[Document images with source code]
>>>

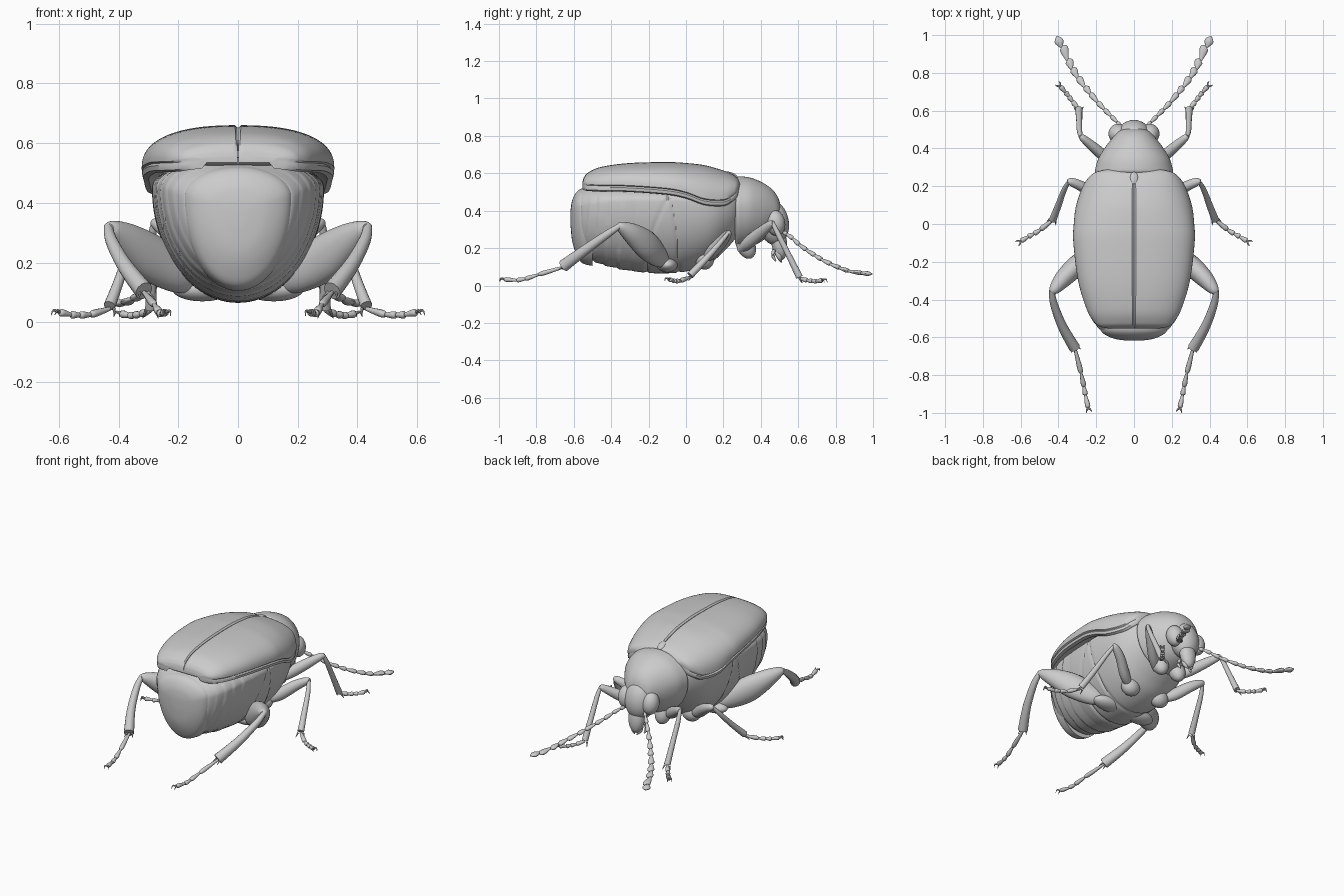
import bpy, bmesh, math
from mathutils import Vector, Matrix


def finish(name, bm, mirror=False):
    bmesh.ops.recalc_face_normals(bm, faces=bm.faces)
    me = bpy.data.meshes.new(name)
    bm.to_mesh(me)
    bm.free()
    ob = bpy.data.objects.new(name, me)
    bpy.context.collection.objects.link(ob)
    if mirror:
        ob.modifiers.new("Mirror", 'MIRROR')
    return ob


def skin(bm, rings):
    rings = [[bm.verts.new(p) for p in r] for r in rings]
    n = len(rings[0])
    for a, b in zip(rings, rings[1:]):
        for i in range(n):
            bm.faces.new((a[i], a[(i + 1) % n], b[(i + 1) % n], b[i]))
    bm.faces.new(rings[0])
    bm.faces.new(rings[-1])


def smooth_rows(rows, sub):
    """Catmull-Rom interpolation of station rows."""
    out = []
    for i in range(len(rows) - 1):
        a, b, c, d = rows[max(i - 1, 0)], rows[i], rows[i + 1], rows[min(i + 2, len(rows) - 1)]
        for k in range(sub):
            t = k / sub
            out.append([0.5 * (2 * q + (r - p) * t + (2 * p - 5 * q + 4 * r - s) * t * t
                               + (3 * q - p - 3 * r + s) * t ** 3) for p, q, r, s in zip(a, b, c, d)])
    return out + [list(rows[-1])]


def oval(row, n=72, detail=None):
    """Egg section: y, half width, centre z, height above, height below."""
    y, w, cz, hu, hl = row
    pts = []
    for i in range(n):
        a = math.tau * i / n
        x, s = w * math.cos(a), math.sin(a)
        z = s * (hu if s > 0 else hl)
        k = detail(y, cz + z) if detail else 1
        pts.append((x * k, y, cz + z * k))
    return pts


def loft(name, rows, sub=6, section=oval, mirror=False):
    bm = bmesh.new()
    skin(bm, [section(r) for r in smooth_rows(rows, sub)])
    return finish(name, bm, mirror)


def tube(bm, pts, n=14, sub=4):
    """Limb along points (x, y, z, vertical radius, sideways radius)."""
    rows = smooth_rows(pts, sub)
    cs = [Vector(r[:3]) for r in rows]
    rings = []
    for i, r in enumerate(rows):
        d = (cs[min(i + 1, len(cs) - 1)] - cs[max(i - 1, 0)]).normalized()
        v = d.cross(Vector((0, 0, 1))).normalized()
        u = v.cross(d)
        rings.append([cs[i] + u * max(r[3], .001) * math.sin(math.tau * k / n)
                      + v * max(r[4], .001) * math.cos(math.tau * k / n) for k in range(n)])
    skin(bm, rings)


def ball(name, loc, rad, tilt=0, mirror=False):
    bm = bmesh.new()
    m = Matrix.Translation(loc) @ Matrix.Rotation(tilt, 4, 'X') @ Matrix.Diagonal((*rad, 1))
    bmesh.ops.create_uvsphere(bm, u_segments=32, v_segments=20, radius=1, matrix=m)
    return finish(name, bm, mirror)


# Abdomen and thorax trunk with overlapping segment rings and flank seams
def seams(y, z):
    k = 1.0
    edges = [-0.53, -0.48, -0.42, -0.35, -0.27]
    yy = y - 0.08 * (z - 0.3)
    for a, b in zip(edges, edges[1:]):
        if a <= yy < b:
            k += 0.02 * (1 - (yy - a) / (b - a)) - 0.005
    s = min(max((z - 0.08) / 0.38, 0), 1)
    for line in (-0.1 - 0.11 * (1 - s * s), -0.04 - 0.04 * s * s):
        k -= 0.025 * math.exp(-((y - line) / 0.006) ** 2)
    return k


loft("trunk", [(-.565, .15, .40, .11, .20), (-.55, .19, .42, .10, .26), (-.45, .245, .44, .11, .325),
               (-.3, .275, .45, .1, .37), (-.15, .287, .45, .1, .385), (0, .287, .45, .1, .375),
               (.12, .275, .44, .1, .325), (.2, .245, .44, .1, .26), (.27, .19, .44, .1, .18),
               (.3, .1, .43, .08, .1)], 16, lambda r: oval(r, 96, seams))

# Rear shield plate
loft("rear_plate", [(-.50, .19, .42, .105, .315), (-.555, .18, .42, .10, .30), (-.585, .155, .415, .085, .25),
                    (-.607, .105, .40, .06, .17), (-.616, .05, .385, .03, .08), (-.618, .006, .37, .005, .01)])


# Wing cases
def wing_section(row):
    y, w, e, t = row
    base, p = e + .035, 2 / 2.4
    pts = []
    for a in [0, .015] + [math.pi / 2 * i / 22 for i in range(1, 23)]:
        drop = .008 if a == 0 else 0
        pts.append((.001 + w * math.sin(a) ** p, y, base + (t - base) * max(math.cos(a), 0) ** p - drop))
    return pts + [(w * .98, y, e + .03), (w, y, e + .022), (w * .99, y, e + .006),
                  (w * .93, y, e), (w * .8, y, e + .02), (.001, y, e + .02)]


loft("wing_cases", [(-.553, .13, .515, .555), (-.545, .175, .51, .58), (-.52, .21, .505, .606),
                    (-.45, .25, .503, .635), (-.3, .295, .5, .655), (-.1, .32, .485, .66), (0, .318, .465, .655),
                    (.1, .305, .43, .643), (.2, .27, .425, .615), (.25, .235, .45, .594),
                    (.275, .2, .475, .575), (.288, .14, .5, .555)], 8, wing_section, True)
ball("scutellum", (0, .243, .592), (.022, .035, .012), -.4)

# Thorax shield
loft("thorax_shield", [(.262, .19, .43, .13, .2), (.275, .207, .42, .16, .22), (.3, .203, .42, .163, .225),
                       (.35, .187, .42, .155, .21), (.41, .15, .41, .14, .17), (.46, .11, .40, .115, .11),
                       (.49, .08, .39, .085, .08), (.505, .045, .38, .05, .05), (.508, .01, .38, .01, .01)])

# Head, eyes and mouthparts
ball("head", (0, .468, .335), (.09, .082, .12), .15)
ball("muzzle", (0, .497, .235), (.052, .042, .10), .15)
ball("eyes", (.083, .478, .335), (.052, .052, .07), .2, True)
bm = bmesh.new()
tube(bm, [(.02, .49, .18, .018, .018), (.024, .5, .15, .014, .014), (.008, .51, .125, .003, .003)])
tube(bm, [(.04, .47, .19, .009, .009), (.045, .465, .16, .01, .01), (.04, .48, .13, .004, .004)])
finish("mouthparts", bm, True)

# Antennae: eleven flared, saw-toothed joints
path = [Vector(p[:3]) for p in smooth_rows([(.07, .52, .285), (.105, .555, .265), (.16, .61, .215),
        (.22, .675, .17), (.27, .735, .133), (.325, .81, .098), (.365, .89, .072), (.408, .995, .062)], 10)]
bm = bmesh.new()
for j in range(11):
    p, q = path[round(j * 70 / 11)], path[round((j + 1) * 70 / 11)]
    d = (q - p).normalized()
    inner = Vector((-d.y, d.x, 0))
    w = .011 + .0013 * j
    sh = inner * max(0, j - 3) * .0016
    tooth = q - d * .008 + sh
    if j == 10:
        m = p.lerp(q, .55)
        tube(bm, [(*p, .006, .007), (*m, .013, .024), (*q, .003, .004)])
    else:
        tube(bm, [(*p, .006, .006), (*p.lerp(tooth, .6), .011, w * .85), (*tooth, .012, w),
                  (*(q + d * .004 + sh * .7), .006, w * .4)])
finish("antennae", bm, True)


# Legs: thigh, shin with spurs, jointed foot with claws
def leg(name, thigh, shin, foot):
    bm = bmesh.new()
    tube(bm, thigh, 20, 6)
    tube(bm, shin)
    for a, b in zip(foot, foot[1:]):
        a, b = Vector(a), Vector(b)
        m = a.lerp(b, .8)
        tube(bm, [(*a, .007, .007), (*m, .013, .014), (*b, .007, .008)], 10)
    d = (b - a).normalized()
    side = Vector((-d.y, d.x, 0))
    for s in (-1, 1):
        tube(bm, [(*b, .006, .006), (*(b + d * .016 + side * s * .012 + Vector((0, 0, .004))), .004, .004),
                  (*(b + d * .026 + side * s * .012 - Vector((0, 0, .014))), .001, .001)], 8)
    end = Vector(foot[0])
    d = (end - Vector(shin[0][:3])).normalized()
    side = Vector((-d.y, d.x, 0)).normalized()
    for s in (-1, 1):
        e0 = end + side * s * .016
        tube(bm, [(*e0, .006, .006), (*(e0 + d * .03 + side * s * .01), .001, .001)], 8)
    finish(name, bm, True)


leg("front_legs",
    [(.07, .29, .19, .02, .02), (.13, .335, .23, .034, .03), (.2, .395, .28, .032, .028),
     (.265, .45, .325, .022, .02), (.285, .468, .335, .012, .012)],
    [(.28, .462, .338, .01, .01), (.288, .49, .28, .014, .014), (.29, .55, .16, .016, .016),
     (.292, .607, .045, .019, .019)],
    [(.292, .607, .04), (.325, .648, .027), (.345, .675, .024), (.362, .697, .022), (.39, .728, .028)])
leg("middle_legs",
    [(.12, .10, .14, .02, .02), (.19, .14, .18, .036, .03), (.27, .195, .24, .032, .028),
     (.33, .222, .275, .022, .022), (.352, .222, .28, .012, .012)],
    [(.345, .224, .28, .01, .01), (.37, .18, .225, .014, .014), (.4, .1, .135, .017, .017),
     (.43, .022, .055, .02, .02)],
    [(.43, .022, .045), (.495, -.03, .025), (.53, -.052, .024), (.56, -.067, .025), (.598, -.09, .033)])
leg("hind_legs",
    [(.14, -.10, .115, .02, .02), (.2, -.145, .155, .06, .045), (.29, -.21, .215, .078, .055),
     (.37, -.285, .275, .058, .048), (.42, -.345, .312, .03, .03), (.432, -.368, .318, .012, .014)],
    [(.435, -.35, .322, .014, .014), (.425, -.42, .275, .021, .02), (.38, -.54, .19, .027, .025),
     (.315, -.655, .105, .033, .03)],
    [(.315, -.65, .10), (.28, -.79, .058), (.265, -.86, .035), (.257, -.905, .028), (.243, -.972, .033)])

# Hip joints
ball("front_hips", (.065, .32, .215), (.05, .05, .075), .4, True)
ball("middle_hips", (.11, .10, .14), (.06, .05, .055), 0, True)
ball("hind_hips", (.12, -.10, .11), (.1, .055, .04), 0, True)

bpy.ops.object.select_all(action='SELECT')
bpy.context.view_layer.objects.active = bpy.context.selected_objects[0]
bpy.ops.object.shade_smooth_by_angle(angle=math.radians(40))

<<<

What you are asked to do: Scan the lines above for "loft", then copy every one that has it.

Reply to the task:
def loft(name, rows, sub=6, section=oval, mirror=False):
loft("trunk", [(-.565, .15, .40, .11, .20), (-.55, .19, .42, .10, .26), (-.45, .245, .44, .11, .325),
loft("rear_plate", [(-.50, .19, .42, .105, .315), (-.555, .18, .42, .10, .30), (-.585, .155, .415, .085, .25),
loft("wing_cases", [(-.553, .13, .515, .555), (-.545, .175, .51, .58), (-.52, .21, .505, .606),
loft("thorax_shield", [(.262, .19, .43, .13, .2), (.275, .207, .42, .16, .22), (.3, .203, .42, .163, .225),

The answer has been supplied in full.